SOURCE INFORMATION

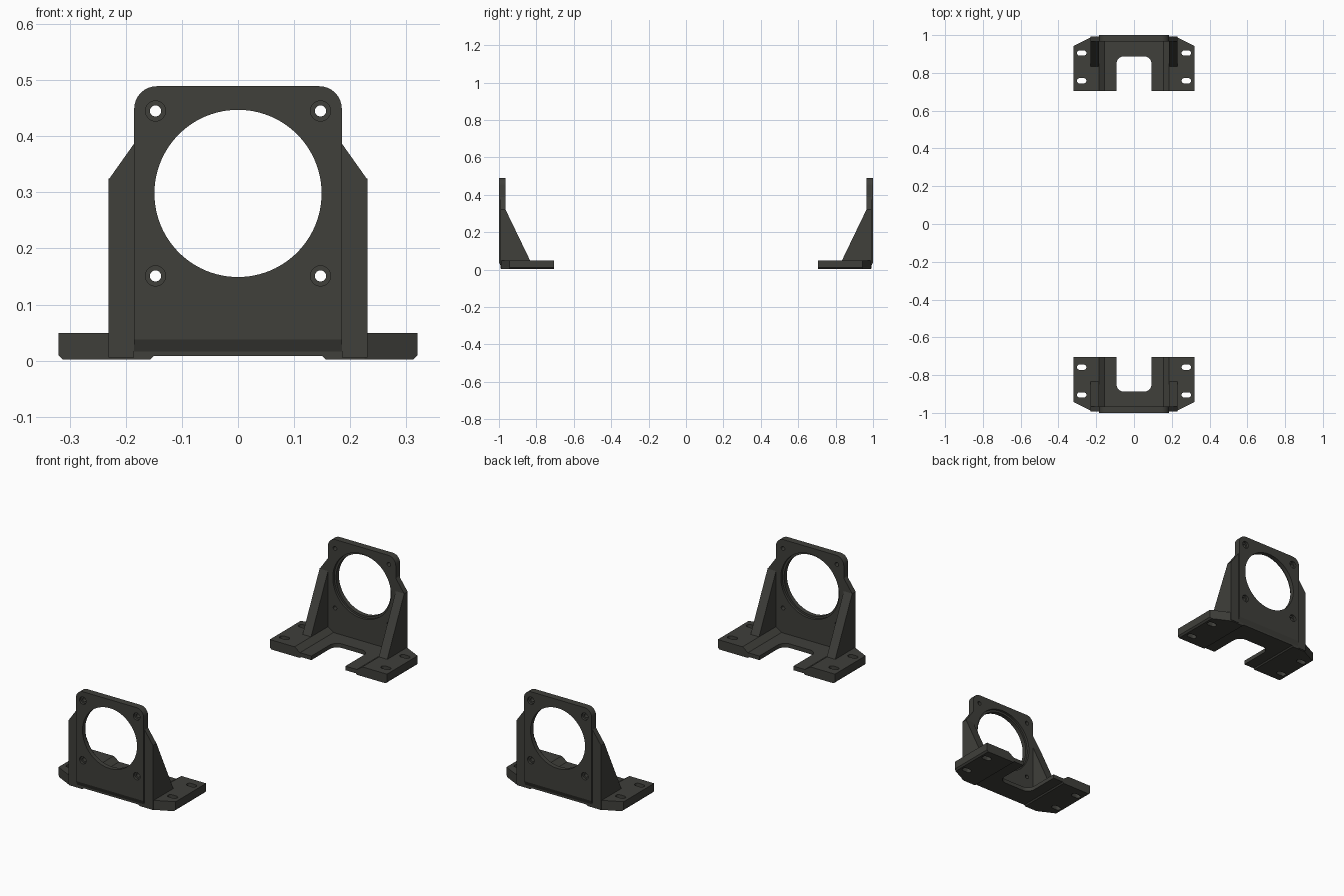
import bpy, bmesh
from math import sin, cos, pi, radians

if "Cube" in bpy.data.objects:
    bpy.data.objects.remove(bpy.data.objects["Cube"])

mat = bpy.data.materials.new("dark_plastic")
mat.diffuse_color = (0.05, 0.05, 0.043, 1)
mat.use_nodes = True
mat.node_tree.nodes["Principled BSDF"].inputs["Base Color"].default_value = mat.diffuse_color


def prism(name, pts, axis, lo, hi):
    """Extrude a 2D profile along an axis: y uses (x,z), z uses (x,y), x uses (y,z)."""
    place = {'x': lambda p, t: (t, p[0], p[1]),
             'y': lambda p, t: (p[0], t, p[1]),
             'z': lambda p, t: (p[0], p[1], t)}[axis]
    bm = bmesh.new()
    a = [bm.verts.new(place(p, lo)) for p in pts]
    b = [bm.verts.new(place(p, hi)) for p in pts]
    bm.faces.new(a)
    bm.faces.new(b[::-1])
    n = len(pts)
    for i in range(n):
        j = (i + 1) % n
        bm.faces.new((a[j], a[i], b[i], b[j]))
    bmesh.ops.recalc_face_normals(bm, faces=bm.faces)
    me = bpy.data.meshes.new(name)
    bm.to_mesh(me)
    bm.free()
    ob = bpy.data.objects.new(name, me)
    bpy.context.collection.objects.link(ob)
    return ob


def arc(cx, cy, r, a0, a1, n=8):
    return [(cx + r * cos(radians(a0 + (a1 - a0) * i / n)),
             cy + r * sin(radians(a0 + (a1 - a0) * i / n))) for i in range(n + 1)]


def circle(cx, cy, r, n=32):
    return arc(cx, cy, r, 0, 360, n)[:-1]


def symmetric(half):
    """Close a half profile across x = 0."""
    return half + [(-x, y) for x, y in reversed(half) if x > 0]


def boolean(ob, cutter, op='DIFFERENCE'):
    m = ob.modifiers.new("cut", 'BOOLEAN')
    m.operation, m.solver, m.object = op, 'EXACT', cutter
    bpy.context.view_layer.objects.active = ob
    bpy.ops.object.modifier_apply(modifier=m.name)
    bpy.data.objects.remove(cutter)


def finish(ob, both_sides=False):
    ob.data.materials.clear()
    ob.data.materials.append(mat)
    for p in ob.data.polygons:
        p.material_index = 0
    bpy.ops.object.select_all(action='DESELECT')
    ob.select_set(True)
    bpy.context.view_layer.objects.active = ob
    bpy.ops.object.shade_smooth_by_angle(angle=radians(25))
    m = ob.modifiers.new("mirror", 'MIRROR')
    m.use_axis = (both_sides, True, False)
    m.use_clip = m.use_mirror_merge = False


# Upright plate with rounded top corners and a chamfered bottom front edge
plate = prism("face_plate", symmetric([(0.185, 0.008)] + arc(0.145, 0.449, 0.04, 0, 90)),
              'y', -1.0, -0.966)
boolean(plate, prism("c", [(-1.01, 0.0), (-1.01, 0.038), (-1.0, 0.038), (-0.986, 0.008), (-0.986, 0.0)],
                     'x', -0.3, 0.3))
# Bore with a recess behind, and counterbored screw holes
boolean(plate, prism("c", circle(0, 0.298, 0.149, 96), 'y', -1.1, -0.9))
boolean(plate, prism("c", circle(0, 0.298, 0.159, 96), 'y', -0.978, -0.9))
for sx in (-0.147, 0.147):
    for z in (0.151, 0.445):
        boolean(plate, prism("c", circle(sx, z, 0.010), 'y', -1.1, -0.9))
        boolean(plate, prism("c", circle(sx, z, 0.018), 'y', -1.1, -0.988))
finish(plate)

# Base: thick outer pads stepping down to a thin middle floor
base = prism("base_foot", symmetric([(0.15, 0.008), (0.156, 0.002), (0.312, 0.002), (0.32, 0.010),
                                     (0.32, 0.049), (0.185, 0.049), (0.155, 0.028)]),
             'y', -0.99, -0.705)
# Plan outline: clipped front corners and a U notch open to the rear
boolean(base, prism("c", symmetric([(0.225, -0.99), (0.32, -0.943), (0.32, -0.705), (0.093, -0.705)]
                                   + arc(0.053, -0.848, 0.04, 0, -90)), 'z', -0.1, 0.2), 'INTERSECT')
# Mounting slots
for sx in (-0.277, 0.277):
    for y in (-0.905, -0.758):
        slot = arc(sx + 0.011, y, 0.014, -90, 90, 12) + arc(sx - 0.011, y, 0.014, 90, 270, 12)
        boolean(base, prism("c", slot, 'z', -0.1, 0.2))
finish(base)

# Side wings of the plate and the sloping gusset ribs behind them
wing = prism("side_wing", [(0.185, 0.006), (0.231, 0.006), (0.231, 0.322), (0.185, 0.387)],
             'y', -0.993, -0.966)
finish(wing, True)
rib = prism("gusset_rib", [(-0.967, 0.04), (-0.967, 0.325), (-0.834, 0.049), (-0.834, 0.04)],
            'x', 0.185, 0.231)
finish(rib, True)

WHAT IS NEEDED
Apart from the pictures, write every entry out again exactly.

ANSWER BOX
import bpy, bmesh
from math import sin, cos, pi, radians

if "Cube" in bpy.data.objects:
    bpy.data.objects.remove(bpy.data.objects["Cube"])

mat = bpy.data.materials.new("dark_plastic")
mat.diffuse_color = (0.05, 0.05, 0.043, 1)
mat.use_nodes = True
mat.node_tree.nodes["Principled BSDF"].inputs["Base Color"].default_value = mat.diffuse_color


def prism(name, pts, axis, lo, hi):
    """Extrude a 2D profile along an axis: y uses (x,z), z uses (x,y), x uses (y,z)."""
    place = {'x': lambda p, t: (t, p[0], p[1]),
             'y': lambda p, t: (p[0], t, p[1]),
             'z': lambda p, t: (p[0], p[1], t)}[axis]
    bm = bmesh.new()
    a = [bm.verts.new(place(p, lo)) for p in pts]
    b = [bm.verts.new(place(p, hi)) for p in pts]
    bm.faces.new(a)
    bm.faces.new(b[::-1])
    n = len(pts)
    for i in range(n):
        j = (i + 1) % n
        bm.faces.new((a[j], a[i], b[i], b[j]))
    bmesh.ops.recalc_face_normals(bm, faces=bm.faces)
    me = bpy.data.meshes.new(name)
    bm.to_mesh(me)
    bm.free()
    ob = bpy.data.objects.new(name, me)
    bpy.context.collection.objects.link(ob)
    return ob


def arc(cx, cy, r, a0, a1, n=8):
    return [(cx + r * cos(radians(a0 + (a1 - a0) * i / n)),
             cy + r * sin(radians(a0 + (a1 - a0) * i / n))) for i in range(n + 1)]


def circle(cx, cy, r, n=32):
    return arc(cx, cy, r, 0, 360, n)[:-1]


def symmetric(half):
    """Close a half profile across x = 0."""
    return half + [(-x, y) for x, y in reversed(half) if x > 0]


def boolean(ob, cutter, op='DIFFERENCE'):
    m = ob.modifiers.new("cut", 'BOOLEAN')
    m.operation, m.solver, m.object = op, 'EXACT', cutter
    bpy.context.view_layer.objects.active = ob
    bpy.ops.object.modifier_apply(modifier=m.name)
    bpy.data.objects.remove(cutter)


def finish(ob, both_sides=False):
    ob.data.materials.clear()
    ob.data.materials.append(mat)
    for p in ob.data.polygons:
        p.material_index = 0
    bpy.ops.object.select_all(action='DESELECT')
    ob.select_set(True)
    bpy.context.view_layer.objects.active = ob
    bpy.ops.object.shade_smooth_by_angle(angle=radians(25))
    m = ob.modifiers.new("mirror", 'MIRROR')
    m.use_axis = (both_sides, True, False)
    m.use_clip = m.use_mirror_merge = False


# Upright plate with rounded top corners and a chamfered bottom front edge
plate = prism("face_plate", symmetric([(0.185, 0.008)] + arc(0.145, 0.449, 0.04, 0, 90)),
              'y', -1.0, -0.966)
boolean(plate, prism("c", [(-1.01, 0.0), (-1.01, 0.038), (-1.0, 0.038), (-0.986, 0.008), (-0.986, 0.0)],
                     'x', -0.3, 0.3))
# Bore with a recess behind, and counterbored screw holes
boolean(plate, prism("c", circle(0, 0.298, 0.149, 96), 'y', -1.1, -0.9))
boolean(plate, prism("c", circle(0, 0.298, 0.159, 96), 'y', -0.978, -0.9))
for sx in (-0.147, 0.147):
    for z in (0.151, 0.445):
        boolean(plate, prism("c", circle(sx, z, 0.010), 'y', -1.1, -0.9))
        boolean(plate, prism("c", circle(sx, z, 0.018), 'y', -1.1, -0.988))
finish(plate)

# Base: thick outer pads stepping down to a thin middle floor
base = prism("base_foot", symmetric([(0.15, 0.008), (0.156, 0.002), (0.312, 0.002), (0.32, 0.010),
                                     (0.32, 0.049), (0.185, 0.049), (0.155, 0.028)]),
             'y', -0.99, -0.705)
# Plan outline: clipped front corners and a U notch open to the rear
boolean(base, prism("c", symmetric([(0.225, -0.99), (0.32, -0.943), (0.32, -0.705), (0.093, -0.705)]
                                   + arc(0.053, -0.848, 0.04, 0, -90)), 'z', -0.1, 0.2), 'INTERSECT')
# Mounting slots
for sx in (-0.277, 0.277):
    for y in (-0.905, -0.758):
        slot = arc(sx + 0.011, y, 0.014, -90, 90, 12) + arc(sx - 0.011, y, 0.014, 90, 270, 12)
        boolean(base, prism("c", slot, 'z', -0.1, 0.2))
finish(base)

# Side wings of the plate and the sloping gusset ribs behind them
wing = prism("side_wing", [(0.185, 0.006), (0.231, 0.006), (0.231, 0.322), (0.185, 0.387)],
             'y', -0.993, -0.966)
finish(wing, True)
rib = prism("gusset_rib", [(-0.967, 0.04), (-0.967, 0.325), (-0.834, 0.049), (-0.834, 0.04)],
            'x', 0.185, 0.231)
finish(rib, True)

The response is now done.